• What you will do:
Start at the line in the entries below that contains "# Guide post", stop at the line that contains "(0.15, 0.072, 0.077))", and output exactly the lines in that span, both ends included.

Segment Open

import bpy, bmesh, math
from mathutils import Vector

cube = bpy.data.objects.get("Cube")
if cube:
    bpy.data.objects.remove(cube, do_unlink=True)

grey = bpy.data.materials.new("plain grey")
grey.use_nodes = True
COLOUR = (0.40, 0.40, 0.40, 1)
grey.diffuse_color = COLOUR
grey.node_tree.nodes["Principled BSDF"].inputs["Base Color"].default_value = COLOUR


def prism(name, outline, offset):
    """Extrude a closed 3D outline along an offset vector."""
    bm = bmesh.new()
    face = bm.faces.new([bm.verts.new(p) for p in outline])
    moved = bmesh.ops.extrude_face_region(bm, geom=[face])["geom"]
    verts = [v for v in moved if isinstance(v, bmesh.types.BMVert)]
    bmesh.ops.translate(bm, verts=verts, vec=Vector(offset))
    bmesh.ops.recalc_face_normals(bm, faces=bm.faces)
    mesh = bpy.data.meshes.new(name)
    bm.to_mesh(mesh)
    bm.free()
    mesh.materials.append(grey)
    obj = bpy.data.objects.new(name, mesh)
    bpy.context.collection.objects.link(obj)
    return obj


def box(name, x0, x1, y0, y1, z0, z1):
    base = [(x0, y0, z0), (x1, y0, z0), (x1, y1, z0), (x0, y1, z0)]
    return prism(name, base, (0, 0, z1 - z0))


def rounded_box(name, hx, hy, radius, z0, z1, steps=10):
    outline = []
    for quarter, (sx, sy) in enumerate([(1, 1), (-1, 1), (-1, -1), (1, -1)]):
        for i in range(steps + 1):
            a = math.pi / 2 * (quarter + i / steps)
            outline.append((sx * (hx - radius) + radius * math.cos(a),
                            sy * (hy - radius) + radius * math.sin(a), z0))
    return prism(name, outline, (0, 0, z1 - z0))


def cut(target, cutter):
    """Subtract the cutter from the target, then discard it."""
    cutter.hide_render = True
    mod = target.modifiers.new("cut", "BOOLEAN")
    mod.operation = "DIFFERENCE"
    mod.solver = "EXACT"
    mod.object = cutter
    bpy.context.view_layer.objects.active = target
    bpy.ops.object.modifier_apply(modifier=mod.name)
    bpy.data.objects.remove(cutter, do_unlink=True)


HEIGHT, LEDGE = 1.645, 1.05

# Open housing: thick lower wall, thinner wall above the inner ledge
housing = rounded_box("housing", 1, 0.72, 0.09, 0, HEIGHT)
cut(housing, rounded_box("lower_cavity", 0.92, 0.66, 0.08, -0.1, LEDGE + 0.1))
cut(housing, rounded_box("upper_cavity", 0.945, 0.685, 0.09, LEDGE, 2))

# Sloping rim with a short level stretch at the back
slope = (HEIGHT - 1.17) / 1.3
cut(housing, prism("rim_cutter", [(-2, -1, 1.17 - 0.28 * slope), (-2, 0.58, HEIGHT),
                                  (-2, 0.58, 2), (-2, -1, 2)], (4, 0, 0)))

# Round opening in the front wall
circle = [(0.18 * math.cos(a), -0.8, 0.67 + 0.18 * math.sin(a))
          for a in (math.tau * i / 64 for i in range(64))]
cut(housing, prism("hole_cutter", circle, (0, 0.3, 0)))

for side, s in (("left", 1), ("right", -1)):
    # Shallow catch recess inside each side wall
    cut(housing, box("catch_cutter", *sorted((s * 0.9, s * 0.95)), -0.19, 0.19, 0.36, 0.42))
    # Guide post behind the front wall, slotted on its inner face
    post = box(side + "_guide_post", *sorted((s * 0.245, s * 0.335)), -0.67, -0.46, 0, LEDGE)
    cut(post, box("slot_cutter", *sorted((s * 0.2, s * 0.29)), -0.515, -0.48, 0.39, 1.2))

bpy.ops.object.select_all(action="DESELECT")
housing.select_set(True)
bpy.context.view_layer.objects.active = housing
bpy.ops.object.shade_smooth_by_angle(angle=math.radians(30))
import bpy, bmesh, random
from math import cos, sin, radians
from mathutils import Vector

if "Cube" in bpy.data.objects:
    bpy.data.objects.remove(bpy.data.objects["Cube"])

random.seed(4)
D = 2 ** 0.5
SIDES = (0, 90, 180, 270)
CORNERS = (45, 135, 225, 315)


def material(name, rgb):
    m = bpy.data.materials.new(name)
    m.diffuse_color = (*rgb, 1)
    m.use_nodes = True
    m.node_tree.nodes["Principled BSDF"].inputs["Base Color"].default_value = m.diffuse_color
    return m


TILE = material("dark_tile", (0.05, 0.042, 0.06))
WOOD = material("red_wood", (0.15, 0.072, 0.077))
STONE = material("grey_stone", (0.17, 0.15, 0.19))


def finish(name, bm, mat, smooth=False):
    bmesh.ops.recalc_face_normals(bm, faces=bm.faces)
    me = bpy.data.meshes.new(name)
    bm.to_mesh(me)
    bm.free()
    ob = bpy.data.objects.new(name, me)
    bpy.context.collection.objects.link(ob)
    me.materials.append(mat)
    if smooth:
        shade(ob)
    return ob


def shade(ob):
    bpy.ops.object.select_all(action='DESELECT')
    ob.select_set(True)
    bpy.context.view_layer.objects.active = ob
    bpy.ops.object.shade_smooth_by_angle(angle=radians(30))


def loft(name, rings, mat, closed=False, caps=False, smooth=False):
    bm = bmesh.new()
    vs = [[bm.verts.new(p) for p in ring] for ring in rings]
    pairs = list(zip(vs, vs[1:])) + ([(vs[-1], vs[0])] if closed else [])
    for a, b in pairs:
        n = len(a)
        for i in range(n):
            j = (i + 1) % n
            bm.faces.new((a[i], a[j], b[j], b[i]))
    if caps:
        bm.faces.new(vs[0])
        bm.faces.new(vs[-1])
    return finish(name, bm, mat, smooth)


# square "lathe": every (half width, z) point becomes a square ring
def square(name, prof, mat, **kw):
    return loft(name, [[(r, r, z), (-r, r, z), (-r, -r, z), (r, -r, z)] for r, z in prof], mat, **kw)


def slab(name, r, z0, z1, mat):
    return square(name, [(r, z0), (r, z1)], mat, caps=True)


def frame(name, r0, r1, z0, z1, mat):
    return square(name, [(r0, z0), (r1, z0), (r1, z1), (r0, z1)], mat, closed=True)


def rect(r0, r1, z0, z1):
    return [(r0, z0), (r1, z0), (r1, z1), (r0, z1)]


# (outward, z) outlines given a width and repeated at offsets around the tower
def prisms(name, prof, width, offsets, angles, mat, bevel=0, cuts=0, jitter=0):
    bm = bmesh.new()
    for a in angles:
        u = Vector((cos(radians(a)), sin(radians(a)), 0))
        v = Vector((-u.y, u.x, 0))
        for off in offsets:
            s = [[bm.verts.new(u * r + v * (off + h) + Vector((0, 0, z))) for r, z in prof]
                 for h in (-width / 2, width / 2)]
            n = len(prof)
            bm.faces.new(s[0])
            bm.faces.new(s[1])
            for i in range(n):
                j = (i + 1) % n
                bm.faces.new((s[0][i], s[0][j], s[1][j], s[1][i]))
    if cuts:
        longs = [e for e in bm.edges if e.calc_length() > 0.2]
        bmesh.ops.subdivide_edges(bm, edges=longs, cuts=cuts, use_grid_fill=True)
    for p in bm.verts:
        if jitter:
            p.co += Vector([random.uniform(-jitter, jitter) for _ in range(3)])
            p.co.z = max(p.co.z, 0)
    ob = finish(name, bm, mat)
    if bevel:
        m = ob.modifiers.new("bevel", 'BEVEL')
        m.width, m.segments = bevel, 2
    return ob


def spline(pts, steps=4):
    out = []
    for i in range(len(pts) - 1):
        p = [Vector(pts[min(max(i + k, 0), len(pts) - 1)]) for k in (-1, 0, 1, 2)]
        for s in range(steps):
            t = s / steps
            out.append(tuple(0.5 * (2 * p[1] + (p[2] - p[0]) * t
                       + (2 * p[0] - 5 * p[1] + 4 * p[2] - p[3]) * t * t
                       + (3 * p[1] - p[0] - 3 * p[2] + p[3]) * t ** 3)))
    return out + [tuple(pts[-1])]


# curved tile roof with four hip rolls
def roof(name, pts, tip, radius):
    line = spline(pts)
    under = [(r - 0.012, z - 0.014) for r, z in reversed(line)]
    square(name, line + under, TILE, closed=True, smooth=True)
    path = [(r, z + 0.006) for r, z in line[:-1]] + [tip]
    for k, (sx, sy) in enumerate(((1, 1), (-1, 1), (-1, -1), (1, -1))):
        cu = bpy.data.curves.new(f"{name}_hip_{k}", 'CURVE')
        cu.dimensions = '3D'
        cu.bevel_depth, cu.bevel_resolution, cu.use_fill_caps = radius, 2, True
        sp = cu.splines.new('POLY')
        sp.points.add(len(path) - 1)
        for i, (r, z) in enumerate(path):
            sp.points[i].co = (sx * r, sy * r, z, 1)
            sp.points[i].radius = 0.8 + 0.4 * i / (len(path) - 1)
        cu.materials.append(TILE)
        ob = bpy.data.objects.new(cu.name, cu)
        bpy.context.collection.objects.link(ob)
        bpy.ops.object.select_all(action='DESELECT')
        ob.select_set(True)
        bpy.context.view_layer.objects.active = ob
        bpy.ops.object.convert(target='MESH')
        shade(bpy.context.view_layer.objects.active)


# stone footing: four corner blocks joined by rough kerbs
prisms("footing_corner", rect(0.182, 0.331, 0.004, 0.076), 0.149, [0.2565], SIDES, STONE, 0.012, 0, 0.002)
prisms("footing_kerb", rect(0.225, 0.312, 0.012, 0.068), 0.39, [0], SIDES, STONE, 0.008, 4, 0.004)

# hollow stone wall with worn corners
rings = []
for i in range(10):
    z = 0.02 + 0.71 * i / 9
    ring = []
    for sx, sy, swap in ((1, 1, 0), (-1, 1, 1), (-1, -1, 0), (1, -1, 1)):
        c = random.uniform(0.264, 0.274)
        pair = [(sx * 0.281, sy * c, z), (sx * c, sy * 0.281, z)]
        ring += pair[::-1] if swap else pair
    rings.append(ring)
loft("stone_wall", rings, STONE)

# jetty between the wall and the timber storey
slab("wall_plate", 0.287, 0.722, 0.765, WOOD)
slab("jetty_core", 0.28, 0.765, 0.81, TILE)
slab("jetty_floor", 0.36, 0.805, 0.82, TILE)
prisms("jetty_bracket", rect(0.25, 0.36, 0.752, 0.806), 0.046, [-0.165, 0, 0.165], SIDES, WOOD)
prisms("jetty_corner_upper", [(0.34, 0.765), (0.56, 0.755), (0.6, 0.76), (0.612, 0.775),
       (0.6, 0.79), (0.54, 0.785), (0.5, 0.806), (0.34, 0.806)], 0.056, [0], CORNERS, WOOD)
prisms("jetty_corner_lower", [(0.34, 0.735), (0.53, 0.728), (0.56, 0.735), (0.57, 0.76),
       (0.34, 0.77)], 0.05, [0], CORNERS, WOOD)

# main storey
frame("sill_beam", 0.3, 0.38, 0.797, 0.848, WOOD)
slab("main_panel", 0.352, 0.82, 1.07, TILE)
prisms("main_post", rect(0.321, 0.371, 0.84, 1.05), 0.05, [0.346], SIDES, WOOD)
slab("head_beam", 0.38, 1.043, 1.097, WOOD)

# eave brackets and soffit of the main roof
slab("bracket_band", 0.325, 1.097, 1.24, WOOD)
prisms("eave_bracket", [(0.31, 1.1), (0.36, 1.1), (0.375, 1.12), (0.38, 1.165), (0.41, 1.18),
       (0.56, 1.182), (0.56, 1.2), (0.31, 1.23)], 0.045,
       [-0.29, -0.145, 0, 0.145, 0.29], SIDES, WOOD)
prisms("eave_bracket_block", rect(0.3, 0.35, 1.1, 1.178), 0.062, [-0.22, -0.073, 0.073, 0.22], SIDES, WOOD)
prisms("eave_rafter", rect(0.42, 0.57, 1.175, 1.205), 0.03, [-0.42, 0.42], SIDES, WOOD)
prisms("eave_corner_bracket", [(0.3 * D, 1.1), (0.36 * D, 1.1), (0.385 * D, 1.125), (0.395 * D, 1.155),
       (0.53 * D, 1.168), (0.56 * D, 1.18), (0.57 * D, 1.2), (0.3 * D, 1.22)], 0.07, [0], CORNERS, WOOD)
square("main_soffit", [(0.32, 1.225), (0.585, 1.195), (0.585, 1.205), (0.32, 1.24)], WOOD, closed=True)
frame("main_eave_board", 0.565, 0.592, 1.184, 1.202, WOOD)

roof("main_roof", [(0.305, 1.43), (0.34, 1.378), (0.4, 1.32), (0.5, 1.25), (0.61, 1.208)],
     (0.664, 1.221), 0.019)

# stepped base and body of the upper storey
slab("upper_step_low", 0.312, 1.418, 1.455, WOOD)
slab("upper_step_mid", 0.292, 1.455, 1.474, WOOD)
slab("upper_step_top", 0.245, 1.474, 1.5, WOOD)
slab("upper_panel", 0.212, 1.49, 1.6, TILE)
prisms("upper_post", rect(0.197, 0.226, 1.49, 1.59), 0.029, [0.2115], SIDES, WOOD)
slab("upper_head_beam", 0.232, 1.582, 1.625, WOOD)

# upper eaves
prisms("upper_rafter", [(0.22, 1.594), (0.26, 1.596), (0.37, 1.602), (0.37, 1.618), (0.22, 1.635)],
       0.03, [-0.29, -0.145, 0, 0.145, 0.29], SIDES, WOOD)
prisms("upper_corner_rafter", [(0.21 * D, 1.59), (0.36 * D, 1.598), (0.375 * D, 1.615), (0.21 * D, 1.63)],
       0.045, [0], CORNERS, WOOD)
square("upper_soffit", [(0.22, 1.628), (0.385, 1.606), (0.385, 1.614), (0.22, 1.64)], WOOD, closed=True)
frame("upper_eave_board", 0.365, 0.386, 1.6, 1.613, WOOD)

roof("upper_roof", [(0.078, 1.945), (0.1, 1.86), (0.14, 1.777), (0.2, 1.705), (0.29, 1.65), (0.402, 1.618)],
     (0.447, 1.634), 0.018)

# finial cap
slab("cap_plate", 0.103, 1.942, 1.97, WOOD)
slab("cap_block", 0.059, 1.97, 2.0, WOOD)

Segment Closed

• Solution for this exercise:
    # Guide post behind the front wall, slotted on its inner face
    post = box(side + "_guide_post", *sorted((s * 0.245, s * 0.335)), -0.67, -0.46, 0, LEDGE)
    cut(post, box("slot_cutter", *sorted((s * 0.2, s * 0.29)), -0.515, -0.48, 0.39, 1.2))

bpy.ops.object.select_all(action="DESELECT")
housing.select_set(True)
bpy.context.view_layer.objects.active = housing
bpy.ops.object.shade_smooth_by_angle(angle=math.radians(30))
import bpy, bmesh, random
from math import cos, sin, radians
from mathutils import Vector

if "Cube" in bpy.data.objects:
    bpy.data.objects.remove(bpy.data.objects["Cube"])

random.seed(4)
D = 2 ** 0.5
SIDES = (0, 90, 180, 270)
CORNERS = (45, 135, 225, 315)


def material(name, rgb):
    m = bpy.data.materials.new(name)
    m.diffuse_color = (*rgb, 1)
    m.use_nodes = True
    m.node_tree.nodes["Principled BSDF"].inputs["Base Color"].default_value = m.diffuse_color
    return m


TILE = material("dark_tile", (0.05, 0.042, 0.06))
WOOD = material("red_wood", (0.15, 0.072, 0.077))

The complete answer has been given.